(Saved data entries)
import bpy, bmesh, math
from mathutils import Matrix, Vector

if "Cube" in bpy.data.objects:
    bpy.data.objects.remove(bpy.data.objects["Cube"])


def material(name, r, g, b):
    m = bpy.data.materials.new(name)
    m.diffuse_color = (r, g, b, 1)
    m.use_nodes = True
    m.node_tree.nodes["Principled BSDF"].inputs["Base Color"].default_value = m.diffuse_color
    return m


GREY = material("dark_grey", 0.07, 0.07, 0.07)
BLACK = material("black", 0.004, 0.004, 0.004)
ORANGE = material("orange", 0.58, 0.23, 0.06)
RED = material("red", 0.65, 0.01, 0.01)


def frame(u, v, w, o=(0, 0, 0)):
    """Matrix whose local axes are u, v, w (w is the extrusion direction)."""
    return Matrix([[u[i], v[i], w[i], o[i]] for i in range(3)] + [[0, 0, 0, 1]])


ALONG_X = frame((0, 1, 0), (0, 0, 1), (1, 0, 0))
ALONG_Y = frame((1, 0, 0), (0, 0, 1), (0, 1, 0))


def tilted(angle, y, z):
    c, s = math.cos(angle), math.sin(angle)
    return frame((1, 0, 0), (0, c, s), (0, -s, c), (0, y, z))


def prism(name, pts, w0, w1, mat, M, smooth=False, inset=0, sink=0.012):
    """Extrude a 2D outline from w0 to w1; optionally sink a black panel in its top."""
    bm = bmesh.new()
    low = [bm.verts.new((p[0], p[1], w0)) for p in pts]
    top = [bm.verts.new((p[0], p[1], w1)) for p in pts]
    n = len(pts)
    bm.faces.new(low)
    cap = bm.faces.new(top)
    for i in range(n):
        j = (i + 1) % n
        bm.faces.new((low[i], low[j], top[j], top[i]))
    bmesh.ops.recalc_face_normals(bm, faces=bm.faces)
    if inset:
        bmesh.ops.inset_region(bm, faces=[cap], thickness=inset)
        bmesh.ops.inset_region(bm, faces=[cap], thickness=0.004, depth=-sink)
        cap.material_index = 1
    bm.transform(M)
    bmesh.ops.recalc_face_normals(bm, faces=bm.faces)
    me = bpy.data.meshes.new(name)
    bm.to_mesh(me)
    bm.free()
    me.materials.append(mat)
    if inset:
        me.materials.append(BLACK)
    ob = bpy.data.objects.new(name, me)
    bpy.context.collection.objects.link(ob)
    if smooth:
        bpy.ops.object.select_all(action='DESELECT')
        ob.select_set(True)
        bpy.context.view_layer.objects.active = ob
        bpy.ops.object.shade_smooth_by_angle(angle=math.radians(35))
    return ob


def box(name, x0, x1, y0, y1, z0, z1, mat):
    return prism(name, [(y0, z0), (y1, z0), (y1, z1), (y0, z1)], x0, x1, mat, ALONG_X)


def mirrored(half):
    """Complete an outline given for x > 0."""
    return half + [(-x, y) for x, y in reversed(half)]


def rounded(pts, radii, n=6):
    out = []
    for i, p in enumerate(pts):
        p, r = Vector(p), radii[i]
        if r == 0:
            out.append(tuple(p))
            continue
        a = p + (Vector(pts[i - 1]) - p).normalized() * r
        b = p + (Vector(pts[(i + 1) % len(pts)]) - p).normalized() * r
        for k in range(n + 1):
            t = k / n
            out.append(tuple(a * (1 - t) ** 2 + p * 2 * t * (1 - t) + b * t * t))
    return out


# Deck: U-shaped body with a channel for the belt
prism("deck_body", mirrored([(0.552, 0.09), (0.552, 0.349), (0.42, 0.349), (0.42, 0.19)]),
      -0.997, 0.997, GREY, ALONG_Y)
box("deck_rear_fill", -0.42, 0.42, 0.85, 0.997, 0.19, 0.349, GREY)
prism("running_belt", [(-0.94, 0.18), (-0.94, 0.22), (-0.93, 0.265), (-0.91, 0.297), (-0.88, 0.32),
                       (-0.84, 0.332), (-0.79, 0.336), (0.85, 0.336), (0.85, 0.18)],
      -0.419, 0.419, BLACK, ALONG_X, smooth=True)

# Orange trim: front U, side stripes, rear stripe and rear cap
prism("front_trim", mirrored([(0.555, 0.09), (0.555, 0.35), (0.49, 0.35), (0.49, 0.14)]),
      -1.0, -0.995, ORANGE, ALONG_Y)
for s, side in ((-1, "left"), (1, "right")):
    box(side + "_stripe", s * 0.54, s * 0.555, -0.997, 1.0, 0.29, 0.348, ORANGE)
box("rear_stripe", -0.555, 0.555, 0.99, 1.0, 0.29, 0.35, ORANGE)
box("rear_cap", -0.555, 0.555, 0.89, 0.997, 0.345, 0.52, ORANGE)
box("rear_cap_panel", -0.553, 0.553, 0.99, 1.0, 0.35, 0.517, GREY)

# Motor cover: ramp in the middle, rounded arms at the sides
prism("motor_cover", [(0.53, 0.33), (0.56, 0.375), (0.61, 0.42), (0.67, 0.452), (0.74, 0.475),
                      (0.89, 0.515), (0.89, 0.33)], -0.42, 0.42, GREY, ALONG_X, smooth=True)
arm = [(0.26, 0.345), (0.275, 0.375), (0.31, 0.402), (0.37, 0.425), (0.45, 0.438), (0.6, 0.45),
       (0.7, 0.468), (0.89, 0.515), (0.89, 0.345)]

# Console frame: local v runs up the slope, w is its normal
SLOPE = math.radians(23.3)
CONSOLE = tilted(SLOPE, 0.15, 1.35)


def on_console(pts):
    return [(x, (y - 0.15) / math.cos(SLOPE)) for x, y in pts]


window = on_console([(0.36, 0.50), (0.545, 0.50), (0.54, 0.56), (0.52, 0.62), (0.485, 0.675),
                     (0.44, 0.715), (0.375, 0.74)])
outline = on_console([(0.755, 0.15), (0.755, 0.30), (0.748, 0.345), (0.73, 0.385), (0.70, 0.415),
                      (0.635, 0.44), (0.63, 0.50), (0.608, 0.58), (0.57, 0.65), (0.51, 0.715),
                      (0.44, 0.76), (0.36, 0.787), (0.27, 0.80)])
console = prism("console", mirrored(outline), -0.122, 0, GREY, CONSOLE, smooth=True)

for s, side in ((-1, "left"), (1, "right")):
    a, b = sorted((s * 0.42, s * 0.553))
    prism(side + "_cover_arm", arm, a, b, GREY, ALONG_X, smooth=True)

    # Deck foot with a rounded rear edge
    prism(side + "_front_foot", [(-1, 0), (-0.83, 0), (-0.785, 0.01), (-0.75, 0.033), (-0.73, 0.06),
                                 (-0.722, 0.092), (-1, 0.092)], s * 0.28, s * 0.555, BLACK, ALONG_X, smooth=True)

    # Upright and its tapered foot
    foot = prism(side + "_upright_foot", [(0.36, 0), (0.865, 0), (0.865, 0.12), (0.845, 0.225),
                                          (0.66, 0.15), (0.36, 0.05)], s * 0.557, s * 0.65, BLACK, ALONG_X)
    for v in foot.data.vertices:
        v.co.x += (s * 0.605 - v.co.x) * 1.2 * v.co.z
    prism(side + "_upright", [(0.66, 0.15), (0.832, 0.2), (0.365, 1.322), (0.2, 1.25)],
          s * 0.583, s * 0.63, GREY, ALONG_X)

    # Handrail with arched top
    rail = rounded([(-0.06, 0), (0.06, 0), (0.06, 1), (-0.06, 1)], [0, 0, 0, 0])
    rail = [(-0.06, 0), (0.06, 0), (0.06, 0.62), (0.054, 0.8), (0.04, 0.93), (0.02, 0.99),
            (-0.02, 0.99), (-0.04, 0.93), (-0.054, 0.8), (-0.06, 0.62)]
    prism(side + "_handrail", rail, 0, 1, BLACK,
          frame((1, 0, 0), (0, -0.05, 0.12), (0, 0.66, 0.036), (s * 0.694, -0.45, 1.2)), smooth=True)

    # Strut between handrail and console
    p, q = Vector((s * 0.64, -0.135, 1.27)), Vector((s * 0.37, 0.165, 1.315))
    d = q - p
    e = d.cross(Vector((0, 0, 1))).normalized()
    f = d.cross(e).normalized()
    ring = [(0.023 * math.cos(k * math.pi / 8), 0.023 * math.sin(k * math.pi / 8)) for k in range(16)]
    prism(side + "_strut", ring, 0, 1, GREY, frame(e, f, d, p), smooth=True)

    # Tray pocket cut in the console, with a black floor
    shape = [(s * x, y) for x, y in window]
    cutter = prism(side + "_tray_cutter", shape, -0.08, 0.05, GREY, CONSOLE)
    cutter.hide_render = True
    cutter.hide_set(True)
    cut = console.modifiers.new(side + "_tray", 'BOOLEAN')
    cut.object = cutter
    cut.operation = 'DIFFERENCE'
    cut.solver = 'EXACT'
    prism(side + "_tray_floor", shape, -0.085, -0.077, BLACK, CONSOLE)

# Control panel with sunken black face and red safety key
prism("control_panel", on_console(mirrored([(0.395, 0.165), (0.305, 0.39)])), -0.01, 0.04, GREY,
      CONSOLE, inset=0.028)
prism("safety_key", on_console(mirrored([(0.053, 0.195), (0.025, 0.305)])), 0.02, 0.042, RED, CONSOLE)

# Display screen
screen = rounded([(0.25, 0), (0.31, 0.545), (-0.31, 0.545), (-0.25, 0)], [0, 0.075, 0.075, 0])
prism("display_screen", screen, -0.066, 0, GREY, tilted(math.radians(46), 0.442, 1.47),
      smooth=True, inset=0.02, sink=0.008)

_Problem statement_: Print the lines above from the one with "m.use_nodes = True" through the one with "0.004, 0.004, 0.004)", both included, exactly as written and nothing more.

_Result of the task_:
    m.use_nodes = True
    m.node_tree.nodes["Principled BSDF"].inputs["Base Color"].default_value = m.diffuse_color
    return m


GREY = material("dark_grey", 0.07, 0.07, 0.07)
BLACK = material("black", 0.004, 0.004, 0.004)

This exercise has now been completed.